Owner name: MOTOROLA, INC., ILLINOIS
Free format text: ASSIGNMENT OF ASSIGNORS INTEREST;ASSIGNORS:HERNANDEZ, EDWIN A.;TRACY, JAMES L.;REEL/FRAME:017389/0749;SIGNING DATES FROM 20051213 TO 20051216
|Dec 13, 2010||AS||Assignment|
Owner name: MOTOROLA MOBILITY, INC, ILLINOIS
Free format text: ASSIGNMENT OF ASSIGNORS INTEREST;ASSIGNOR:MOTOROLA, INC;REEL/FRAME:025673/0558
Effective date: 20100731
|Jul 21, 2011||FPAY||Fee payment|
Year of fee payment: 4
|Oct 2, 2012||AS||Assignment|
Owner name: MOTOROLA MOBILITY LLC, ILLINOIS
Free format text: CHANGE OF NAME;ASSIGNOR:MOTOROLA MOBILITY, INC.;REEL/FRAME:029216/0282
Effective date: 20120622
|Nov 21, 2014||AS||Assignment|
Owner name: GOOGLE TECHNOLOGY HOLDINGS LLC, CALIFORNIA
Free format text: ASSIGNMENT OF ASSIGNORS INTEREST;ASSIGNOR:MOTOROLA MOBILITY LLC;REEL/FRAME:034318/0001

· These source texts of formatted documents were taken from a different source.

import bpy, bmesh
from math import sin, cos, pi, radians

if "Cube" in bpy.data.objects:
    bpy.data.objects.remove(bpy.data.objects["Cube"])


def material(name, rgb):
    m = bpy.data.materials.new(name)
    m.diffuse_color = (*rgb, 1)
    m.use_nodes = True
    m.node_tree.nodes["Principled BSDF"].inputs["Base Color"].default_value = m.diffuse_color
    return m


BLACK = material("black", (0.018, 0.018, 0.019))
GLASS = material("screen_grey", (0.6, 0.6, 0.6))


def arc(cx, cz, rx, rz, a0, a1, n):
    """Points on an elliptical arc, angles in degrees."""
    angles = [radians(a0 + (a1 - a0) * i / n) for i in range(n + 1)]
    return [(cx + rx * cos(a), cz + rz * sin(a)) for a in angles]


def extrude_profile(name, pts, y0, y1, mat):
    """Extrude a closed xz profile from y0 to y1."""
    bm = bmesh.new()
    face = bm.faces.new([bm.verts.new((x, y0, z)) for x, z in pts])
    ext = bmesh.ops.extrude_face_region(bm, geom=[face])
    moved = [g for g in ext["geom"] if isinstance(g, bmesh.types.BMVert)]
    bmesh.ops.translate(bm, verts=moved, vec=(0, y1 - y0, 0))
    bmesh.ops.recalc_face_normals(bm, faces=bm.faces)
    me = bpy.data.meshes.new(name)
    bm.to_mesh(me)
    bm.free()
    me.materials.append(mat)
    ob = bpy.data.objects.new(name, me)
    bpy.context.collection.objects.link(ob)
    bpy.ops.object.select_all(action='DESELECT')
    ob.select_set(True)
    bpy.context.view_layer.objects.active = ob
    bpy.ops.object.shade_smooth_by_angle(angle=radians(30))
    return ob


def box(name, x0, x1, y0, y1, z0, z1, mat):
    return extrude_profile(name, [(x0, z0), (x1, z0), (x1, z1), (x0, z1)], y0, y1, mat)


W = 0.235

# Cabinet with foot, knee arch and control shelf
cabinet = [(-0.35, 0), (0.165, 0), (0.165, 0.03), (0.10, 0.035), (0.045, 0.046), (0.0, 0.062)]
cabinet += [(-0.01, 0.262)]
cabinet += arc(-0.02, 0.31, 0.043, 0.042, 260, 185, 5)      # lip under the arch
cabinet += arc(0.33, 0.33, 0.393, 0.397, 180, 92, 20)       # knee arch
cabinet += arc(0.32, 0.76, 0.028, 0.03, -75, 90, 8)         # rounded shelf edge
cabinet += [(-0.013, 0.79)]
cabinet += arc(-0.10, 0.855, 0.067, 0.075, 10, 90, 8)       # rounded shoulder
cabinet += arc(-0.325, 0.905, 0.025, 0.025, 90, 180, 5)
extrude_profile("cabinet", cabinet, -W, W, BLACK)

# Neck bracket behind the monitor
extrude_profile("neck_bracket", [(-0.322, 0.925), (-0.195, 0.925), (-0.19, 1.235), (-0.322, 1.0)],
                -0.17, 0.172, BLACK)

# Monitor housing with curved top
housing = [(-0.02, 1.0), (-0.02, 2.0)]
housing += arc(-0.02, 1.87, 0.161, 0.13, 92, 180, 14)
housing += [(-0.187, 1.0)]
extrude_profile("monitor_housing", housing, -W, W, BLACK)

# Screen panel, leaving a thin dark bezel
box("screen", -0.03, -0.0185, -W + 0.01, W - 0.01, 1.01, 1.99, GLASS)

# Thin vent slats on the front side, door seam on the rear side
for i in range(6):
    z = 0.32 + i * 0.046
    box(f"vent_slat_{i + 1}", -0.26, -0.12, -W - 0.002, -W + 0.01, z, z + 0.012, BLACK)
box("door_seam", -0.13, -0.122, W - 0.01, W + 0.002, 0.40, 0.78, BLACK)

Effective date: 20141028
|Aug 19, 2015||FPAY||Fee payment|
Year of fee payment: 8